Join Physics Forums Today!
The friendliest, high quality science and math community on the planet! Everyone who loves science is here!

Can all vector fields be described as the vector Laplacian of another vector field?

  1. Feb 17, 2010 #1
    Can all vector fields be described as the vector Laplacian of another vector field?
     
  2. jcsd
  3. Feb 18, 2010 #2
    Re: Can all vector fields be described as the vector Laplacian of another vector fiel

    Perhaps I should elaborate a little bit. The vector Laplacian is an operator which allows us to obtain a vector field B from a vector field A (B is the vector Laplacian of A). My question is: is it correct to say that ALL vector fields D can be though of as being the vector Laplacian of another vector field C?
     
  4. Feb 20, 2010 #3
    Re: Can all vector fields be described as the vector Laplacian of another vector fiel

    why do you think this should be true?
     
  5. Feb 20, 2010 #4
    Re: Can all vector fields be described as the vector Laplacian of another vector fiel

    Because I saw a proof of Helmholtz's Theorem where the guy assumed this was true.
     
  6. Feb 21, 2010 #5
    Re: Can all vector fields be described as the vector Laplacian of another vector fiel

    Hi!

    It's an intriguing problem you're posting over here :)

    So, if I got it correctly, the question is, if for any given field F there exists a field B such that [tex]\vec F=\Delta\vec B[/tex]

    Well, this is a vector equation, so it has (assuming it really holds) to hold for every component, which implies:

    [tex]F_i=\partial^2_l B_i[/tex] for all i = 1,2,3, or put another way:

    [tex]F_i=\Delta B_i[/tex] which is the Poisson equation.

    So you have to find out if the Poisson equation always has a solution. I checked in Wikipedia - it was not clearly stated, but it looks like the equation is indeed analytically solvable via Green's functions.
     
  7. Feb 21, 2010 #6
    Re: Can all vector fields be described as the vector Laplacian of another vector fiel
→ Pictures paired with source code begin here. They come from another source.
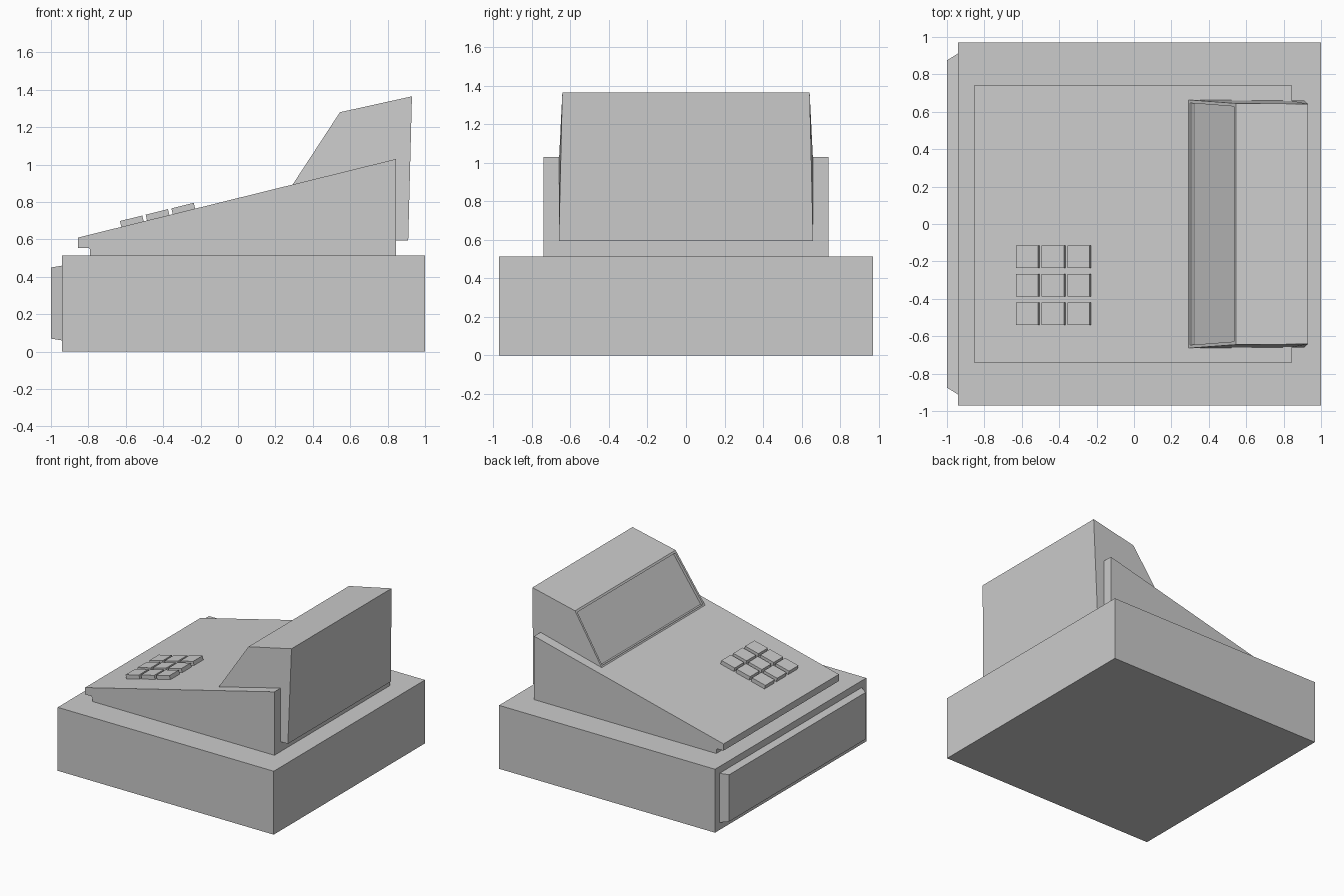
import bpy, bmesh, math
from mathutils import Matrix, Vector

if "Cube" in bpy.data.objects:
    bpy.data.objects.remove(bpy.data.objects["Cube"])


def finish(name, bm):
    bmesh.ops.recalc_face_normals(bm, faces=bm.faces)
    mesh = bpy.data.meshes.new(name)
    bm.to_mesh(mesh)
    bm.free()
    obj = bpy.data.objects.new(name, mesh)
    bpy.context.collection.objects.link(obj)
    return obj


def extrude_profile(profile):
    """Profile of (x, z, half width) mirrored across y = 0; returns bmesh and side faces."""
    bm = bmesh.new()
    left = [bm.verts.new((x, -w, z)) for x, z, w in profile]
    right = [bm.verts.new((x, w, z)) for x, z, w in profile]
    bm.faces.new(left)
    bm.faces.new(right[::-1])
    n = len(profile)
    sides = [bm.faces.new((left[i], right[i], right[(i + 1) % n], left[(i + 1) % n]))
             for i in range(n)]
    return bm, sides


# Drawer housing
finish("base", extrude_profile([(x, z, 0.97) for x, z in
       [(-0.94, 0), (1, 0), (1, 0.515), (-0.94, 0.515)]])[0])

# Drawer front, tapering outward
finish("drawer_front", extrude_profile(
       [(-0.94, 0.06, 0.912), (-0.94, 0.46, 0.912),
        (-1, 0.45, 0.875), (-1, 0.07, 0.875)])[0])

# Sloping body with a lip at the front
finish("body", extrude_profile([(x, z, 0.74) for x, z in
       [(-0.79, 0.515), (0.845, 0.515), (0.845, 1.03), (-0.855, 0.61),
        (-0.855, 0.555), (-0.80, 0.555), (-0.79, 0.545)]])[0])

# Display housing, hanging over the back, with a recessed screen
bm, sides = extrude_profile(
    [(0.29, 0.89, 0.664), (0.545, 1.28, 0.645), (0.93, 1.365, 0.642),
     (0.91, 0.595, 0.66), (0.84, 0.595, 0.66), (0.84, 1.0, 0.66)])
bmesh.ops.recalc_face_normals(bm, faces=bm.faces)
bmesh.ops.inset_region(bm, faces=[sides[0]], thickness=0.024, depth=0)
bmesh.ops.inset_region(bm, faces=[sides[0]], thickness=0.001, depth=-0.02)
finish("display_housing", bm)

# Three by three keypad lying on the slope
slope = math.atan2(0.42, 1.70)
for i in range(3):
    for j in range(3):
        x, y = -0.564 + 0.1375 * i, -0.176 - 0.152 * j
        z = 0.61 + (x + 0.855) * math.tan(slope)
        bm = bmesh.new()
        bmesh.ops.create_cube(bm, size=1, matrix=Matrix.Translation((x, y, z))
                              @ Matrix.Rotation(-slope, 4, 'Y')
                              @ Matrix.Translation((0, 0, 0.014))
                              @ Matrix.Diagonal((0.123, 0.12, 0.036, 1)))
        finish(f"key_{i}_{j}", bm)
    That's a very interesting breakdown of the problem. In fact, I think, and I could be wrong, that if we don't specify boundary conditions, there are infinitely many solutions to Poisson's equation.
     
Know someone interested in this topic? Share this thread via Reddit, Google+, Twitter, or Facebook
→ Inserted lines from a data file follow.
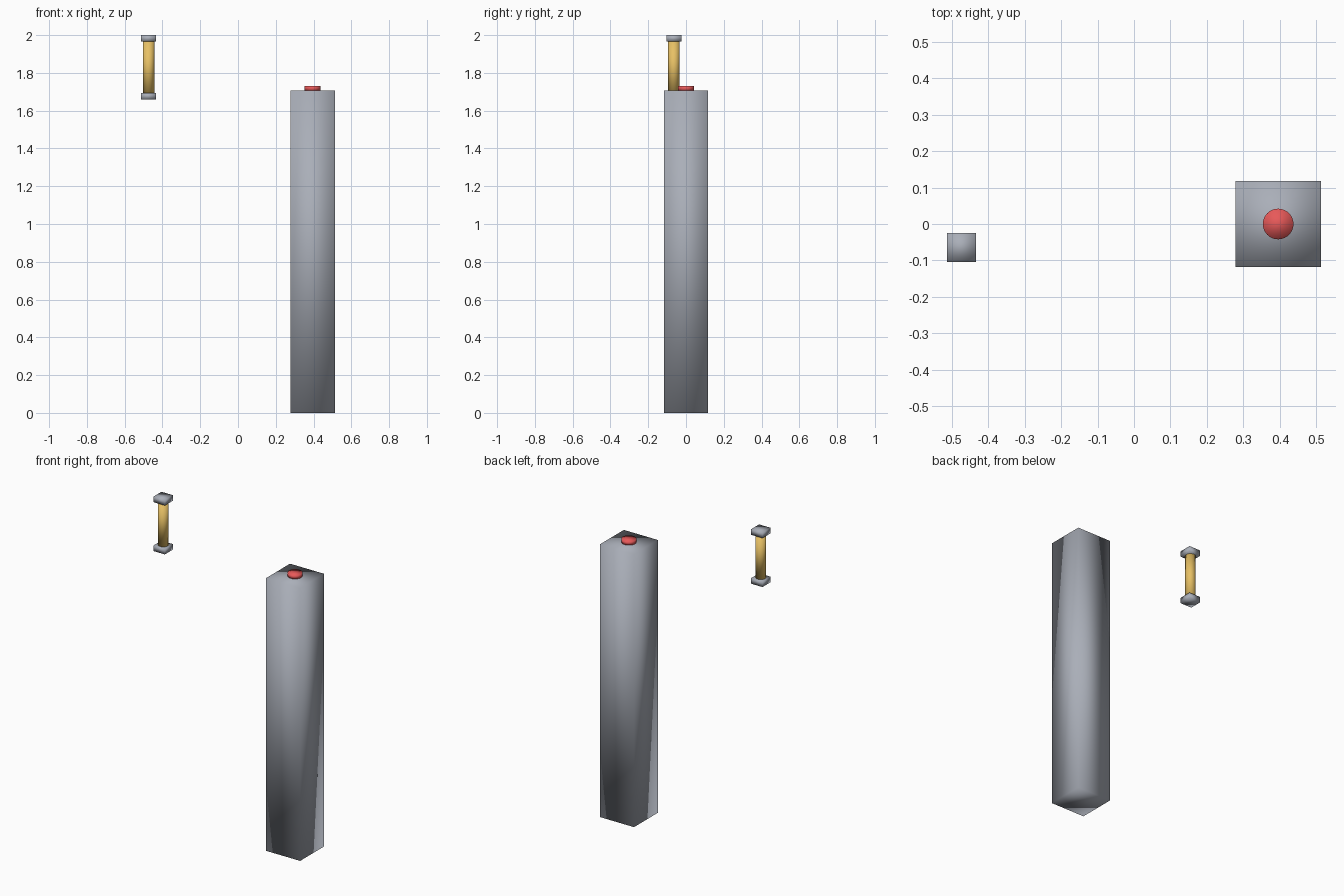
import bpy

if "Cube" in bpy.data.objects:
    bpy.data.objects.remove(bpy.data.objects["Cube"])

STEEL = (0.40, 0.425, 0.48, 1)
RED = (0.8, 0.1, 0.1, 1)
BRASS = (0.8, 0.53, 0.13, 1)


def finish(name, color):
    ob = bpy.context.object
    ob.name = name
    bpy.ops.object.shade_smooth()
    mat = bpy.data.materials.new(name + "_paint")
    mat.diffuse_color = color
    mat.use_nodes = True
    mat.node_tree.nodes["Principled BSDF"].inputs["Base Color"].default_value = mat.diffuse_color
    ob.data.materials.append(mat)
    return ob


def box(name, x, y, z0, z1, width):
    bpy.ops.mesh.primitive_cube_add(size=1, location=(x, y, (z0 + z1) / 2))
    bpy.context.object.scale = (width, width, z1 - z0)
    bpy.ops.object.transform_apply(location=False, rotation=False, scale=True)
    return finish(name, STEEL)


def cylinder(name, x, y, z0, z1, radius, color):
    bpy.ops.mesh.primitive_cylinder_add(
        vertices=32, radius=radius, depth=z1 - z0, location=(x, y, (z0 + z1) / 2))
    return finish(name, color)


# Tall square pedestal with a red push button on top
PX, PY = 0.395, 0.0
box("pedestal", PX, PY, 0, 1.707, 0.235)
cylinder("push_button", PX, PY, 1.705, 1.73, 0.042, RED)

# Floating tube with square end caps
TX, TY = -0.473, -0.064
cylinder("tube", TX, TY, 1.692, 1.966, 0.030, BRASS)
box("tube_cap_lower", TX, TY, 1.659, 1.694, 0.079)
box("tube_cap_upper", TX, TY, 1.965, 2.0, 0.079)
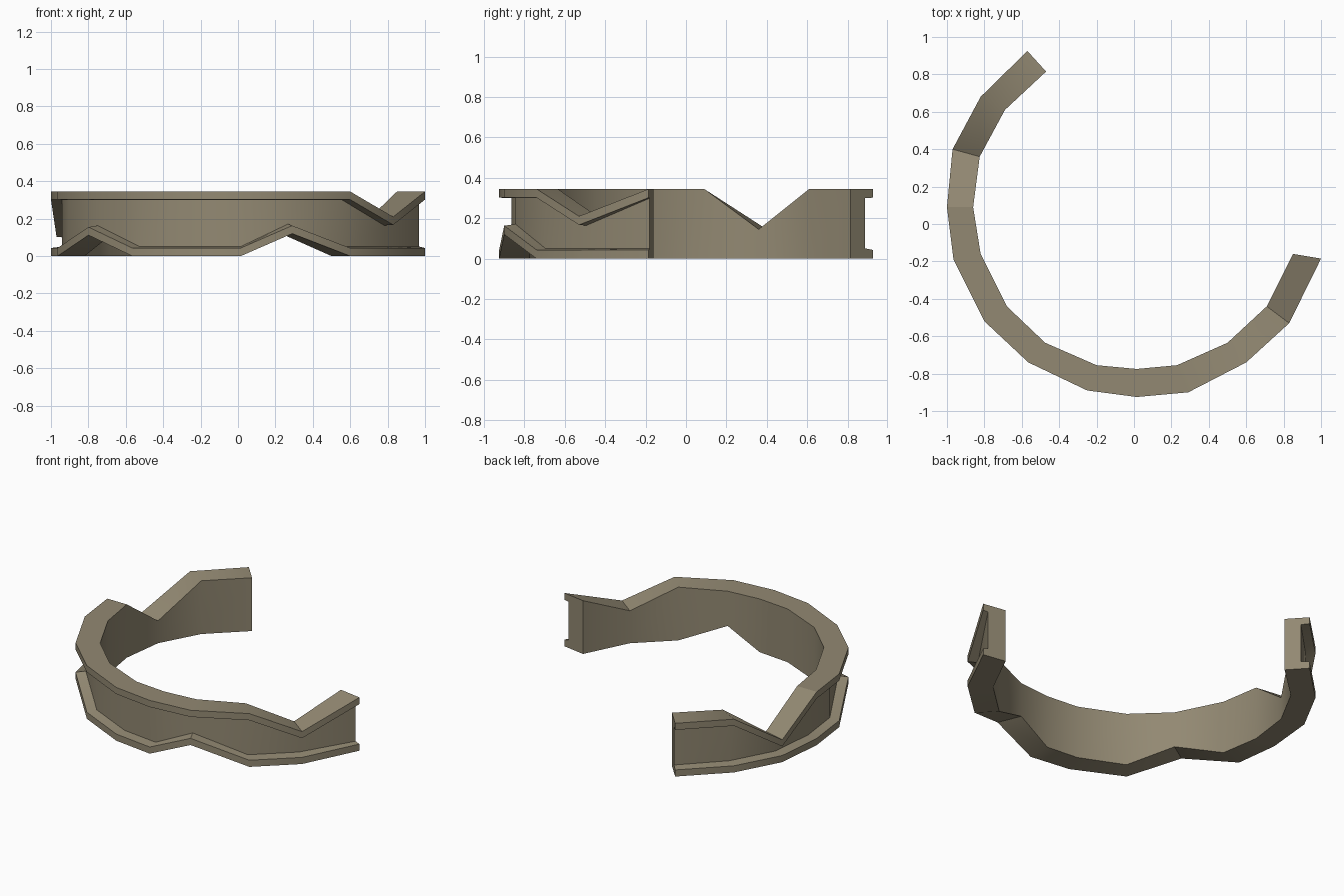
import bpy, bmesh
from mathutils import Vector

if "Cube" in bpy.data.objects:
    bpy.data.objects.remove(bpy.data.objects["Cube"])

TOP, LIP = 0.345, 0.043   # band height, rim thickness

# stations along the open band: outer xy, inner xy, bottom z, top z, groove depth
stations = [
    ((-0.57, 0.925), (-0.47, 0.815), 0.0, TOP, 0.052),
    ((-0.82, 0.68), (-0.69, 0.61), 0.0, TOP, 0.06),
    ((-0.97, 0.40), (-0.825, 0.36), 0.0, 0.145, 0.06),   # upper notch
    ((-1.00, 0.09), (-0.86, 0.09), 0.0, TOP, 0.06),
    ((-0.965, -0.19), (-0.82, -0.16), 0.0, TOP, 0.06),
    ((-0.80, -0.52), (-0.68, -0.44), 0.112, TOP, 0.06),  # lower notch
    ((-0.565, -0.74), (-0.475, -0.635), 0.0, TOP, 0.06),
    ((-0.25, -0.89), (-0.20, -0.755), 0.0, TOP, 0.06),
    ((0.015, -0.925), (0.015, -0.775), 0.0, TOP, 0.06),
    ((0.29, -0.90), (0.23, -0.755), 0.12, TOP, 0.06),    # lower notch
    ((0.60, -0.74), (0.50, -0.635), 0.0, TOP, 0.06),
    ((0.83, -0.53), (0.71, -0.44), 0.0, 0.21, 0.06),     # upper notch
    ((1.00, -0.185), (0.85, -0.16), 0.0, TOP, 0.032),
]

# channel-section band swept through the stations
bm = bmesh.new()
rings = []
for outer, inner, z0, z1, depth in stations:
    o, i = Vector(outer), Vector(inner)
    w = o + (i - o).normalized() * depth
    profile = [(i, z0), (o, z0), (o, z0 + LIP), (w, z0 + LIP + 0.008),
               (w, z1 - LIP - 0.003), (o, z1 - LIP), (o, z1), (i, z1)]
    rings.append([bm.verts.new((p.x, p.y, z)) for p, z in profile])
for a, b in zip(rings, rings[1:]):
    for k in range(8):
        n = (k + 1) % 8
        bm.faces.new((a[k], a[n], b[n], b[k]))

# end caps
bm.faces.new(rings[0])
bm.faces.new(rings[-1][::-1])
bmesh.ops.recalc_face_normals(bm, faces=bm.faces)

mesh = bpy.data.meshes.new("notched_band")
bm.to_mesh(mesh)
bm.free()
band = bpy.data.objects.new("notched_band", mesh)
bpy.context.collection.objects.link(band)

# single khaki colour
mat = bpy.data.materials.new("khaki")
mat.diffuse_color = (0.29, 0.25, 0.17, 1)
mat.use_nodes = True
mat.node_tree.nodes["Principled BSDF"].inputs["Base Color"].default_value = mat.diffuse_color
mesh.materials.append(mat)

# smooth along the curve, crisp rims
bpy.context.view_layer.objects.active = band
band.select_set(True)
bpy.ops.object.shade_smooth_by_angle(angle=0.6)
Similar Discussions: Can all vector fields be described as the vector Laplacian of another vector field?
  1. Vector Fields (Replies: 3)

  2. Vector fields (Replies: 5)
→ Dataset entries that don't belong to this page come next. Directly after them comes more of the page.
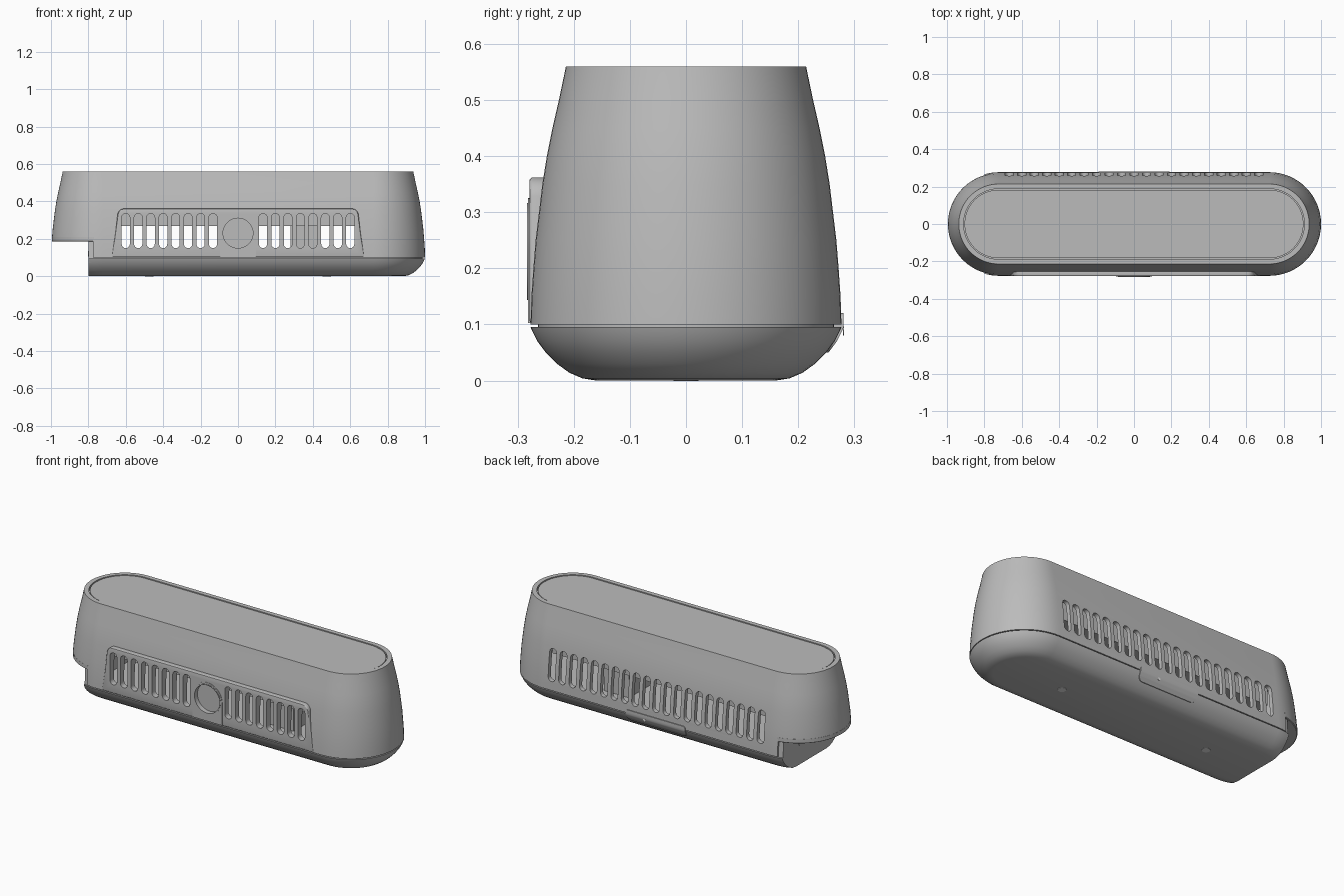
import bpy, bmesh, math
from mathutils import Vector

if "Cube" in bpy.data.objects:
    bpy.data.objects.remove(bpy.data.objects["Cube"])

HALF = 0.723  # half length of the straight middle section
PITCH = 0.0667


def material(name, v):
    m = bpy.data.materials.new(name)
    m.diffuse_color = (v, v, v, 1)
    m.use_nodes = True
    m.node_tree.nodes["Principled BSDF"].inputs["Base Color"].default_value = m.diffuse_color
    return m


GREY = material("grey plastic", 0.5)
LIGHT = material("light grey", 0.8)


def finish(name, bm, mat=GREY):
    bmesh.ops.recalc_face_normals(bm, faces=bm.faces)
    me = bpy.data.meshes.new(name)
    bm.to_mesh(me)
    bm.free()
    ob = bpy.data.objects.new(name, me)
    bpy.context.collection.objects.link(ob)
    me.materials.append(mat)
    return ob


def loft(name, profile, closed=False, n=32):
    """Stack of stadium outlines given as (radius, height)."""
    bm = bmesh.new()
    rings = []
    for r, z in profile:
        ring = []
        for side, start in ((1, -math.pi / 2), (-1, math.pi / 2)):
            for i in range(n + 1):
                a = start + math.pi * i / n
                ring.append(bm.verts.new((side * HALF + r * math.cos(a), r * math.sin(a), z)))
        rings.append(ring)
    pairs = list(zip(rings, rings[1:]))
    if closed:
        pairs.append((rings[-1], rings[0]))
    else:
        bm.faces.new(rings[0])
        bm.faces.new(rings[-1])
    for a, b in pairs:
        for i in range(len(a)):
            j = (i + 1) % len(a)
            bm.faces.new((a[i], a[j], b[j], b[i]))
    return finish(name, bm)


def add_prism(bm, pts, y0, y1):
    """Extrude an x-z outline along y."""
    a = [bm.verts.new((x, y0, z)) for x, z in pts]
    b = [bm.verts.new((x, y1, z)) for x, z in pts]
    bm.faces.new(a)
    bm.faces.new(b[::-1])
    for i in range(len(a)):
        j = (i + 1) % len(a)
        bm.faces.new((a[i], b[i], b[j], a[j]))


def prism(name, pts, y0, y1, mat=GREY):
    bm = bmesh.new()
    add_prism(bm, pts, y0, y1)
    return finish(name, bm, mat)


def arc(cx, cz, r, a0, a1, n=8):
    return [(cx + r * math.cos(math.radians(a0 + (a1 - a0) * i / n)),
             cz + r * math.sin(math.radians(a0 + (a1 - a0) * i / n))) for i in range(n + 1)]


def circle(cx, cz, r, n=40):
    return arc(cx, cz, r, 0, 360 - 360 / n, n - 1)


def slot(x, z0=0.15, z1=0.335, r=0.022):
    return arc(x, z1 - r, r, 0, 180) + arc(x, z0 + r, r, 180, 360)


def box(name, lo, hi):
    return prism(name, [(lo[0], lo[2]), (hi[0], lo[2]), (hi[0], hi[2]), (lo[0], hi[2])], lo[1], hi[1])


def boolean(ob, tool, op="DIFFERENCE"):
    m = ob.modifiers.new("cut", "BOOLEAN")
    m.object, m.operation, m.solver = tool, op, "EXACT"
    bpy.context.view_layer.objects.active = ob
    bpy.ops.object.modifier_apply(modifier=m.name)


def disc(name, loc, axis, r, mat, depth=0.004):
    bm = bmesh.new()
    bmesh.ops.create_cone(bm, cap_ends=True, segments=24, radius1=r, radius2=r, depth=depth)
    bmesh.ops.rotate(bm, verts=bm.verts, matrix=Vector((0, 0, 1)).rotation_difference(Vector(axis)).to_matrix())
    bmesh.ops.translate(bm, verts=bm.verts, vec=loc)
    return finish(name, bm, mat)


# Hollow upper shell
outer = [(.277, .1), (.2755, .15), (.272, .2), (.268, .25), (.262, .3), (.256, .35),
         (.248, .4), (.238, .45), (.2265, .5), (.214, .56)]
inner = [(.188, .56), (.188, .53), (.20, .5), (.222, .4), (.238, .3), (.248, .2), (.252, .1)]
shell = loft("upper_shell", outer + inner, closed=True)

# Rounded base with a recessed seam neck
under = [(.16, 0), (.185, .004), (.208, .014), (.23, .03), (.25, .05), (.265, .07), (.274, .088), (.277, .095)]
base = loft("base", under + [(.264, .095), (.264, .1005)])

# Lid set into the rim
loft("top_lid", [(.192, .52), (.192, .542), (.183, .542), (.183, .557)])

# Notch below the left end
notch = box("notch_cutter", (-1.2, -.5, -.1), (-.8, .5, .21))
shell_notch = box("shell_notch_cutter", (-1.2, -.5, .05), (-.775, .5, .21))
boolean(base, notch)
boolean(shell, shell_notch)
ledge = loft("notch_ceiling", [(.268, .185), (.272, .188), (.272, .21)])
boolean(ledge, box("ledge_clip", (-1.2, -.5, .1), (-.77, .5, .3)), "INTERSECT")
wall = loft("notch_wall", [(.268, .09), (.264, .2)])
boolean(wall, box("wall_clip", (-.8, -.5, 0), (-.765, .5, .3)), "INTERSECT")
disc("notch_hole", (-.801, .1, .12), (1, 0, 0), .014, GREY)

# Raised vent panel on the front
panel_pts = [(-.675, .102), (.675, .102), (.655, .23)] + arc(.605, .322, .04, 10, 90) \
    + arc(-.605, .322, .04, 90, 170) + [(-.655, .23)]
panel = prism("vent_panel", panel_pts, -.279, -.245)
bev = panel.modifiers.new("soft_edge", "BEVEL")
bev.width, bev.segments, bev.limit_method, bev.angle_limit = .006, 3, "ANGLE", math.radians(60)
bpy.context.view_layer.objects.active = panel
bpy.ops.object.modifier_apply(modifier=bev.name)

# Arched button housing
arch = prism("button_housing", [(-.095, .103), (.095, .103)] + arc(0, .23, .095, 0, 180, 24), -.2815, -.25)

# Slots and button hole
bm = bmesh.new()
for k in range(2, 10):
    for s in (-1, 1):
        add_prism(bm, slot(s * k * PITCH), -.4, -.15)
add_prism(bm, circle(0, .23, .08), -.4, -.15)
front_cut = finish("front_slot_cutter", bm)
bm = bmesh.new()
for k in range(-10, 11):
    add_prism(bm, slot(k * PITCH), .15, .4)
back_cut = finish("back_slot_cutter", bm)
for part in (shell, panel, arch):
    boolean(part, front_cut)
boolean(shell, back_cut)

# Recessed button and its thin ring
prism("button", circle(0, .23, .082), -.256, -.235)
ring = prism("button_ring", circle(0, .23, .086), -.2835, -.262)
boolean(ring, front_cut)

# Inner chassis seen through the slots
box("inner_deck", (-.72, -.19, .268), (.72, .19, .5))
box("inner_module", (.28, -.12, .095), (.44, .12, .27))

# Latch tab at the back, flush with the curved base
tab = prism("back_tab", arc(.16, .08, .03, -90, 0) + arc(.175, .105, .015, 0, 90)
            + arc(-.175, .105, .015, 90, 180) + arc(-.16, .08, .03, 180, 270), .2, .32)
tab_clip = loft("tab_clip", [(r + .004, z) for r, z in under] + [(.281, .13)])
boolean(tab, tab_clip, "INTERSECT")
disc("tab_hole", (.07, .281, .088), (0, 1, 0), .008, LIGHT, .002)

# Screw plugs underneath
for x in (-.475, .475):
    disc("base_plug", (x, 0, .001), (0, 0, 1), .022, LIGHT)

# Hide helpers, shade the rest
for ob in list(bpy.data.objects):
    if "cutter" in ob.name or "clip" in ob.name:
        ob.hide_render = True
        ob.hide_set(True)
    else:
        bpy.ops.object.select_all(action="DESELECT")
        ob.select_set(True)
        bpy.context.view_layer.objects.active = ob
        bpy.ops.object.shade_smooth_by_angle(angle=math.radians(30))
  3. Vector fields (Replies: 4)

  4. Vector Laplacian (Replies: 1)

Loading...